Central African Republic (CAR), a developing country in Central Africa, set up a 15-member committee responsible for drafting a bill on the use of cryptocurrencies and tokenization in the region.

According to Faustin-Archange Touadéra, the president of CAR, cryptocurrencies can potentially help eradicate the country’s financial barriers. He believed in creating a business-friendly environment supported by a legal framework for cryptocurrency usage. A rough translation of the official press release reads:

“With access to cryptocurrencies, the monetary barriers existing until now will disappear, the main objective of the measures adopted by the government being the development of the national economy.”

The committee responsible for drafting the crypto bill comprises 15 experts from five ministries of CAR — Ministry of Mines and Geology, Ministry of Waters, Forest, Hunting and Fishing, Ministry of Agriculture ad Rural Development, Ministry of Town Planning, Land Reform, Towns and Housing and Ministry of Justice, Promotion of Human Rights and Good Governance.

Through collaboration, the members are tasked with working on a legal framework that will allow cryptocurrencies to operate in Central African Republic and expedite the development of the national economy.

Related: Bitcoin, Sango Coin and the Central African Republic

Crypto initiatives from the African continent marked another milestone as Nigerian crypto exchange Roqqu bagged a virtual currency license for the European Economic Area after two years of waiting for permission from regulatory authorities.

Roqqu CEO Benjamin Onomor told Cointelegraph that off-shore Africans send back over $5 billion to their relatives, and the current remittance system slows the process.

“It makes a lot of sense to solve this problem by using crypto as the vehicle.
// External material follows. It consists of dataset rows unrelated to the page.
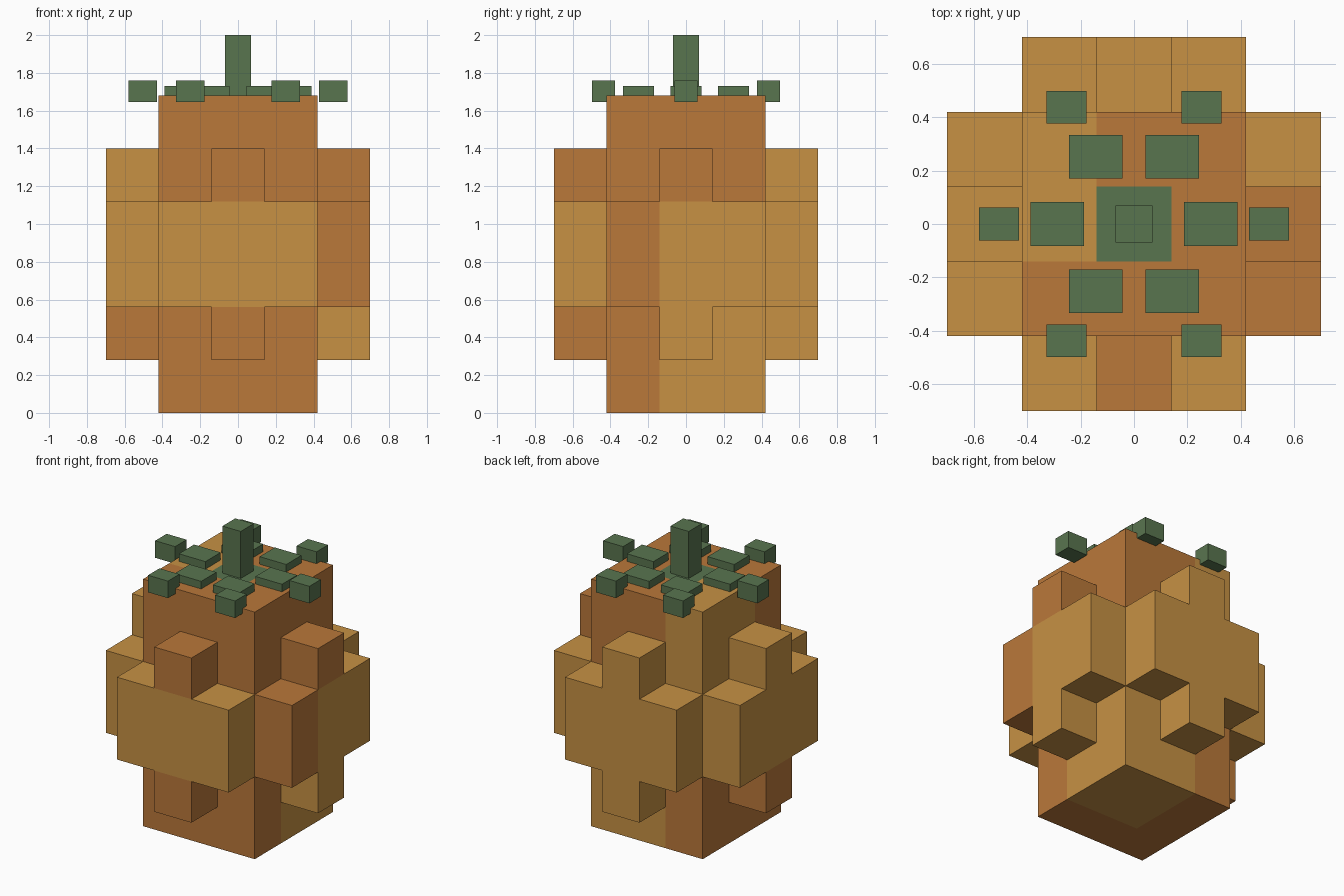
import bpy, bmesh, math

if "Cube" in bpy.data.objects:
    bpy.data.objects.remove(bpy.data.objects["Cube"])

S = 0.28  # block size of the pumpkin body


def material(name, rgb):
    def linear(c):
        c /= 255
        return c / 12.92 if c <= 0.04045 else ((c + 0.055) / 1.055) ** 2.4
    m = bpy.data.materials.new(name)
    m.diffuse_color = [linear(c) for c in rgb] + [1.0]
    m.use_nodes = True
    m.node_tree.nodes["Principled BSDF"].inputs["Base Color"].default_value = m.diffuse_color
    return m


DARK = material("dark orange", (186, 120, 58))
LIGHT = material("light orange", (199, 145, 68))
GREEN = material("leaf green", (89, 117, 79))


def new_object(name, bm, mats):
    mesh = bpy.data.meshes.new(name)
    bm.to_mesh(mesh)
    bm.free()
    for m in mats:
        mesh.materials.append(m)
    ob = bpy.data.objects.new(name, mesh)
    bpy.context.collection.objects.link(ob)
    return ob


def box(name, centre, size, mat):
    bm = bmesh.new()
    bmesh.ops.create_cube(bm, size=1)
    bmesh.ops.scale(bm, vec=size, verts=bm.verts)
    bmesh.ops.translate(bm, vec=centre, verts=bm.verts)
    return new_object(name, bm, [mat])


def filled(i, j, k):
    """Square core with a bulging panel on each side."""
    a, b = sorted((abs(i), abs(j)))
    if not 0 <= k <= 5:
        return False
    if b <= 1:
        return True
    return b == 2 and ((k in (2, 3) and a <= 1) or (k in (1, 4) and a == 0))


def colour(i, j, k):
    """0 dark orange, 1 light orange, 2 green, patched by height and side."""
    if (i, j, k) == (0, 0, 5):
        return 2
    if k <= 1:
        return int(i >= 0 and j >= 0)
    if k <= 3:
        return int((i, j) != (2, -1))
    return int(j >= 0 and i <= 4 - k)


# Pumpkin body: only the outer faces of the blocks
bm = bmesh.new()
for k in range(6):
    for i in range(-2, 3):
        for j in range(-2, 3):
            if not filled(i, j, k):
                continue
            for axis in range(3):
                for side in (-1, 1):
                    n = [i, j, k]
                    n[axis] += side
                    if filled(*n):
                        continue
                    corners = []
                    for u, v in ((-1, -1), (1, -1), (1, 1), (-1, 1)):
                        p = [i, j, k + 0.5]
                        p[axis] += side / 2
                        p[(axis + 1) % 3] += u / 2
                        p[(axis + 2) % 3] += v / 2
                        corners.append(bm.verts.new([c * S for c in p]))
                    f = bm.faces.new(corners if side > 0 else corners[::-1])
                    f.material_index = colour(i, j, k)
bmesh.ops.remove_doubles(bm, verts=bm.verts, dist=0.001)
new_object("pumpkin_body", bm, [DARK, LIGHT, GREEN])

# Stem
box("stem", (0, 0, 1.84), (0.137, 0.137, 0.32), GREEN)

# Ring of six leaves, each with a raised tip further out
for n in range(6):
    c, s = math.cos(n * math.pi / 3), math.sin(n * math.pi / 3)
    box(f"leaf_{n + 1}", (0.288 * c, 0.29 * s, 1.704), (0.2, 0.163, 0.055), GREEN)
    box(f"leaf_tip_{n + 1}", (0.505 * c, 0.505 * s, 1.703), (0.15, 0.123, 0.116), GREEN)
Crypto is a faster and cheaper route that can bridge the gap and help reduce fees in moving money globally. This is the core of the problem we want to solve,” he added.